"It has its up and downs," Michelle said about being with her husband 24/7. "We bump heads a lot because we are both very strong personalities, but we understand each other, so I wouldn't prefer to work with anyone else."
The menu of Michelle Faedo's On the Go includes everything from fried broccoli and cheese bites to devil crab, and everything is made to order just the way the customer wants.
What makes the No. 1 Cuban Sandwich stand out?
Michelle says it's the ingredients, chosen with meticulous care. "We definitely don't take shortcuts."
Robert says it's Michelle's timing.
"When you have your salami and pork and it all heats up at a certain temperature, she's an expert at knowing when to take it off the press," he said.
They get so busy, they don't even notice the humidity heating up the food truck.
"We leave sunburned, with rosy cheeks.
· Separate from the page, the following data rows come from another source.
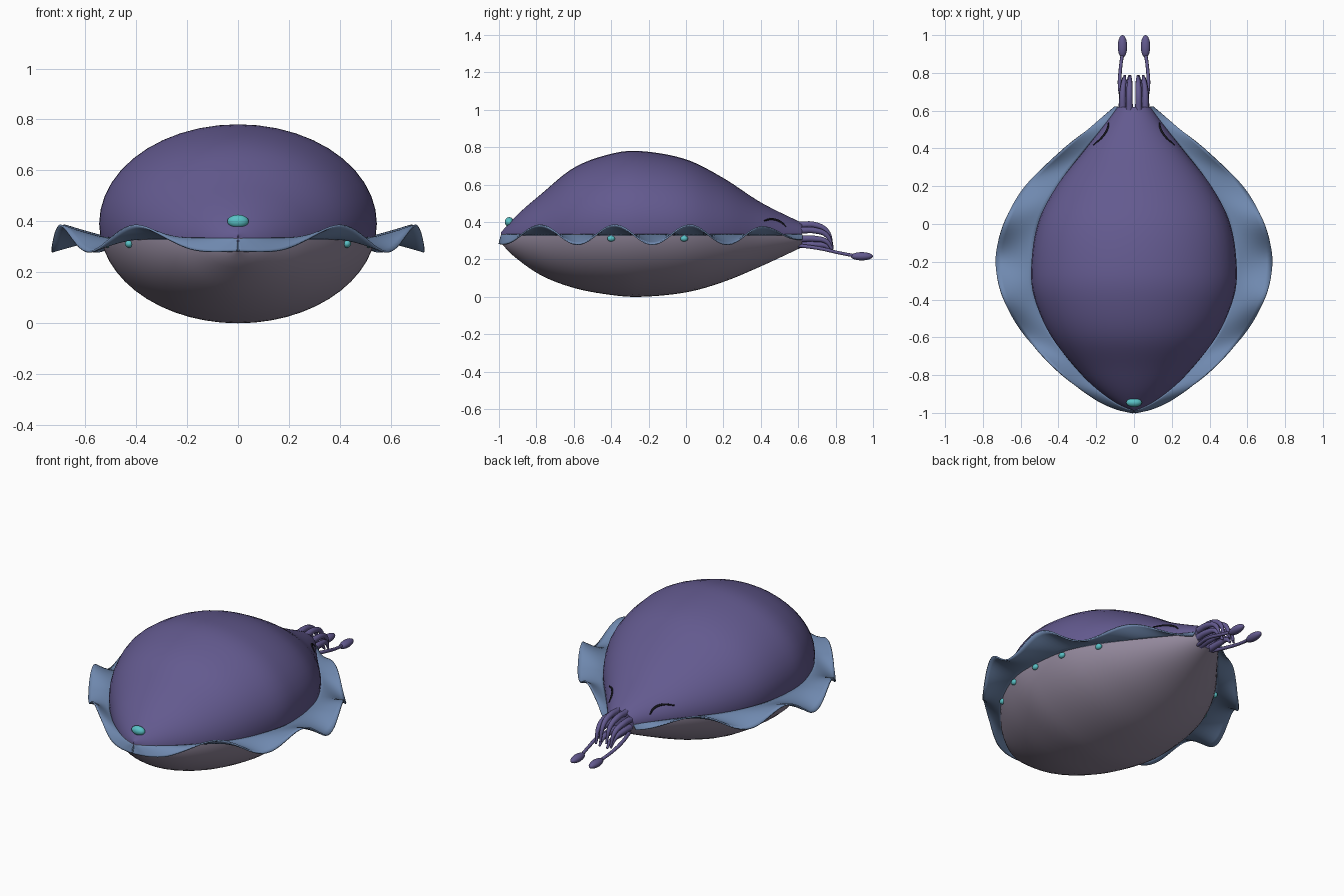
import bpy, bmesh, math
from mathutils import Vector

if "Cube" in bpy.data.objects:
    bpy.data.objects.remove(bpy.data.objects["Cube"])


def material(name, rgb):
    m = bpy.data.materials.new(name)
    m.diffuse_color = (*rgb, 1)
    m.use_nodes = True
    m.node_tree.nodes["Principled BSDF"].inputs["Base Color"].default_value = m.diffuse_color
    return m


PURPLE = material("purple skin", (0.125, 0.102, 0.275))
MAUVE = material("mauve belly", (0.29, 0.245, 0.33))
BLUE = material("blue fin", (0.16, 0.25, 0.43))
TEAL = material("teal spot", (0.10, 0.53, 0.56))
BLACK = material("black eyelid", (0.008, 0.008, 0.012))

# Profiles along the body: (y, value)
WIDTH = [(-0.99, 0.0), (-0.96, 0.075), (-0.9, 0.165), (-0.8, 0.275), (-0.6, 0.435), (-0.4, 0.525),
         (-0.25, 0.545), (0, 0.51), (0.2, 0.41), (0.4, 0.255), (0.52, 0.16), (0.62, 0.085)]
TOP = [(-0.99, 0.345), (-0.89, 0.45), (-0.78, 0.545), (-0.6, 0.69), (-0.4, 0.765), (-0.25, 0.78),
       (0, 0.735), (0.2, 0.635), (0.4, 0.505), (0.62, 0.395)]
BOTTOM = [(-0.99, 0.29), (-0.93, 0.225), (-0.78, 0.118), (-0.6, 0.048), (-0.4, 0.01), (-0.25, 0.0),
          (0, 0.024), (0.2, 0.08), (0.4, 0.163), (0.62, 0.265)]
FIN = [(-1.0, 0.0), (-0.98, 0.09), (-0.93, 0.2), (-0.8, 0.38), (-0.6, 0.57), (-0.4, 0.69),
       (-0.2, 0.732), (0, 0.69), (0.2, 0.575), (0.4, 0.37), (0.52, 0.22), (0.62, 0.1)]
SEAM = 0.335


def sample(pts, y):
    """Smooth cubic interpolation through the profile points."""
    y = min(max(y, pts[0][0]), pts[-1][0])
    n = len(pts)

    def slope(i):
        a, b = pts[max(i - 1, 0)], pts[min(i + 1, n - 1)]
        return (b[1] - a[1]) / (b[0] - a[0])
    i = 0
    while i < n - 2 and y > pts[i + 1][0]:
        i += 1
    (x0, v0), (x1, v1) = pts[i], pts[i + 1]
    h = x1 - x0
    t = (y - x0) / h
    return ((2*t**3 - 3*t**2 + 1) * v0 + (t**3 - 2*t**2 + t) * h * slope(i)
            + (3*t**2 - 2*t**3) * v1 + (t**3 - t**2) * h * slope(i + 1))


def section(y):
    t, b = sample(TOP, y), sample(BOTTOM, y)
    return sample(WIDTH, y), (t + b) / 2, (t - b) / 2


def spaced(a, b, n):
    return [a + (b - a) * (1 - math.cos(math.pi * i / n)) / 2 for i in range(n + 1)]


def finish(name, bm, mats, angle=40):
    bmesh.ops.recalc_face_normals(bm, faces=bm.faces)
    me = bpy.data.meshes.new(name)
    bm.to_mesh(me)
    bm.free()
    for m in mats:
        me.materials.append(m)
    ob = bpy.data.objects.new(name, me)
    bpy.context.collection.objects.link(ob)
    bpy.context.view_layer.objects.active = ob
    ob.select_set(True)
    bpy.ops.object.shade_smooth_by_angle(angle=math.radians(angle))
    ob.select_set(False)
    return ob


# Body: elliptical rings with a vertex row on the colour seam
def build_body():
    bm = bmesh.new()
    half = 24
    rings = []
    for y in spaced(-0.99, 0.62, 60):
        w, c, h = section(y)
        w = max(w, 0.002)
        s = math.asin(max(-0.9, min(0.9, (SEAM - c) / h)))
        angles = [s + (math.pi - 2*s) * i / half for i in range(half)]
        angles += [math.pi - s + (math.pi + 2*s) * i / half for i in range(half)]
        rings.append([bm.verts.new((w * math.cos(a), y, c + h * math.sin(a))) for a in angles])
    for r0, r1 in zip(rings, rings[1:]):
        for i in range(2 * half):
            j = (i + 1) % (2 * half)
            f = bm.faces.new((r0[i], r0[j], r1[j], r1[i]))
            f.material_index = 0 if i < half else 1
    bm.faces.new(rings[0])
    bm.faces.new(rings[-1])
    finish("body", bm, [PURPLE, MAUVE])


# Rippled fins, one for each side
def build_fin(name, side):
    bm = bmesh.new()
    cols = 7
    rows = []
    for y in spaced(-1.0, 0.62, 110):
        w, c, h = section(y)
        inner = w * math.sqrt(max(0, 1 - ((SEAM - c) / h) ** 2)) * 0.985
        outer = max(sample(FIN, y), inner + 0.002) if y > -0.999 else 0.002
        wave = 0.052 * math.cos(math.tau * (y - 0.02) / 0.4)
        if y > 0.3:
            wave *= 1 - 0.5 * (y - 0.3) / 0.32
        row = []
        for k in range(cols + 1):
            u = k / cols
            yy = y + (1 - u) * max(0, -0.985 - y)
            row.append(bm.verts.new((side * (inner + (outer - inner) * u), yy,
                                     SEAM - 0.003 + wave * u ** 1.2)))
        rows.append(row)
    for r0, r1 in zip(rows, rows[1:]):
        for k in range(cols):
            bm.faces.new((r0[k], r0[k + 1], r1[k + 1], r1[k]))
    ob = finish(name, bm, [BLUE], 60)
    mod = ob.modifiers.new("thickness", 'SOLIDIFY')
    mod.thickness = 0.008
    mod.offset = 0


def tube(name, pts, radii, thick, mat):
    cu = bpy.data.curves.new(name, 'CURVE')
    cu.dimensions = '3D'
    cu.bevel_depth = thick
    cu.bevel_resolution = 3
    cu.resolution_u = 8
    cu.use_fill_caps = True
    sp = cu.splines.new('BEZIER')
    sp.bezier_points.add(len(pts) - 1)
    for bp, p, r in zip(sp.bezier_points, pts, radii):
        bp.co = p
        bp.radius = r
        bp.handle_left_type = bp.handle_right_type = 'AUTO'
    cu.materials.append(mat)
    bpy.context.collection.objects.link(bpy.data.objects.new(name, cu))


def ball(name, loc, size, mat):
    bm = bmesh.new()
    bmesh.ops.create_uvsphere(bm, u_segments=20, v_segments=12, radius=1)
    bmesh.ops.scale(bm, vec=Vector(size), verts=bm.verts)
    bmesh.ops.translate(bm, vec=Vector(loc), verts=bm.verts)
    finish(name, bm, [mat], 60)


build_body()
for side, label in ((1, "right"), (-1, "left")):
    build_fin(label + "_fin", side)

    # Closed eyelid line resting on the skin
    pts = []
    for x, y in ((0.135, 0.535), (0.14, 0.505), (0.168, 0.46), (0.215, 0.418)):
        w, c, h = section(y)
        pts.append((side * x, y, c + h * math.sqrt(max(0.02, 1 - (x / w) ** 2)) + 0.001))
    tube(label + "_eyelid", pts, (0.6, 1, 1, 0.6), 0.006, BLACK)

    # Row of spots under the fin
    for i, y in enumerate((0.19, -0.01, -0.2, -0.4, -0.6)):
        w, c, h = section(y)
        x = w * math.sqrt(1 - ((0.31 - c) / h) ** 2)
        ball(f"{label}_spot_{i + 1}", (side * x, y, 0.312), (0.016, 0.021, 0.016), TEAL)

    # Short arms that droop at the tips
    for i, deg in enumerate((68, 25, -20, -62)):
        a = math.radians(deg)
        x, z = side * 0.066 * math.cos(a), 0.33 + 0.058 * math.sin(a)
        tip = 0.265 + 0.25 * (z - 0.33)
        tube(f"{label}_arm_{i + 1}",
             [(x, 0.60, z), (x, 0.69, z), (x * 0.9, 0.752, z * 0.7 + tip * 0.3), (x * 0.8, 0.785, tip - 0.015)],
             (1, 0.9, 0.7, 0.3), 0.019, PURPLE)

    # Long tentacle with a club at the end
    tube(label + "_tentacle",
         [(side * 0.05, 0.60, 0.275), (side * 0.075, 0.72, 0.258), (side * 0.072, 0.82, 0.235),
          (side * 0.06, 0.91, 0.218)], (1, 1, 0.9, 0.9), 0.010, PURPLE)
    ball(label + "_club", (side * 0.061, 0.94, 0.217), (0.025, 0.06, 0.022), PURPLE)

# Large spot near the tail tip
ball("tail_spot", (0, -0.945, 0.400), (0.042, 0.024, 0.026), TEAL)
But if I had no business, I would complain," she said.
"All she's thinking about is if the food is perfect," Robert added. "We don't play when we are out there."
Hustling in the heat pays off, though.
"When you hear an old-timer say this crab tastes like it used to be made, how it should be made, and comes back time and time again, that's the gratification," Michelle said.
To satisfy more grumbling stomachs, the Faedos are once again looking for a home base restaurant, in addition to the food truck — "for customers that can't be mobile, to find us they know where they can go," Robert said.
That will mean expanding the employee list beyond the two of them, but it will also mean more Cuban sandwiches. .